Problem to solve: Upon reaching the line containing "cell(bm, i, j, top, True)", output that line and all remaining lines exactly, through the end of the entries, and output nothing before it.

The data:
- Opening Delimiter -

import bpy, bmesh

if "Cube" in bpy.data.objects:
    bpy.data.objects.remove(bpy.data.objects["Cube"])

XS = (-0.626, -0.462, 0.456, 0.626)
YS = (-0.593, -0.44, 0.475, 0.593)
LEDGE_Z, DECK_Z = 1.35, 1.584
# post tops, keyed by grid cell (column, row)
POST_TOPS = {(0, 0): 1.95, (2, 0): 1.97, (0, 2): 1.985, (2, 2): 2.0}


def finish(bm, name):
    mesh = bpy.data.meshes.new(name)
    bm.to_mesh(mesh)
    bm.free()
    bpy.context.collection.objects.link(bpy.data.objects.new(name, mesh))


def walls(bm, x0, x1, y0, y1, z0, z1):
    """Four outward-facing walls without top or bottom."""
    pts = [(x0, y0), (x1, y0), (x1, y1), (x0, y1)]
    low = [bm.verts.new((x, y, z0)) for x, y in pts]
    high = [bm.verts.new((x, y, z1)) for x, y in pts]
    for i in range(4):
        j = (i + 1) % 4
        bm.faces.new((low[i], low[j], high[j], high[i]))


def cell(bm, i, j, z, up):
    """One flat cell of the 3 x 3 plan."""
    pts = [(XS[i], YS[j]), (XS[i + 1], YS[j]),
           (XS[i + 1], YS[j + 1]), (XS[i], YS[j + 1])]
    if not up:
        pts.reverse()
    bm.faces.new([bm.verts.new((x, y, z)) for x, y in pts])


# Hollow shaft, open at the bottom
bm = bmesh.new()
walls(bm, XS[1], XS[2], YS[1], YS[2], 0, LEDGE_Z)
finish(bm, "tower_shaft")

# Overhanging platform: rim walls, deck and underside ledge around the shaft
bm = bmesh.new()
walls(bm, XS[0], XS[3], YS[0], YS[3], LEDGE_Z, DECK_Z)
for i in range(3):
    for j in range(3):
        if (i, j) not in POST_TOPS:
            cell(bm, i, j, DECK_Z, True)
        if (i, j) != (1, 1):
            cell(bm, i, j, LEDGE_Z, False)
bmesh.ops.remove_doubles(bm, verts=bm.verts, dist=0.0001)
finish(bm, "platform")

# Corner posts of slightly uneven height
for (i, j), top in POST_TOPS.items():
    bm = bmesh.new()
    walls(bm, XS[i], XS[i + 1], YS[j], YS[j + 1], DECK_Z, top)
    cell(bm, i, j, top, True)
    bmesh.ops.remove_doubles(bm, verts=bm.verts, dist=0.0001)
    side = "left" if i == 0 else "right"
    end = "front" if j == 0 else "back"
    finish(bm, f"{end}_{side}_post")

- Closing Delimiter -

Your response:
    cell(bm, i, j, top, True)
    bmesh.ops.remove_doubles(bm, verts=bm.verts, dist=0.0001)
    side = "left" if i == 0 else "right"
    end = "front" if j == 0 else "back"
    finish(bm, f"{end}_{side}_post")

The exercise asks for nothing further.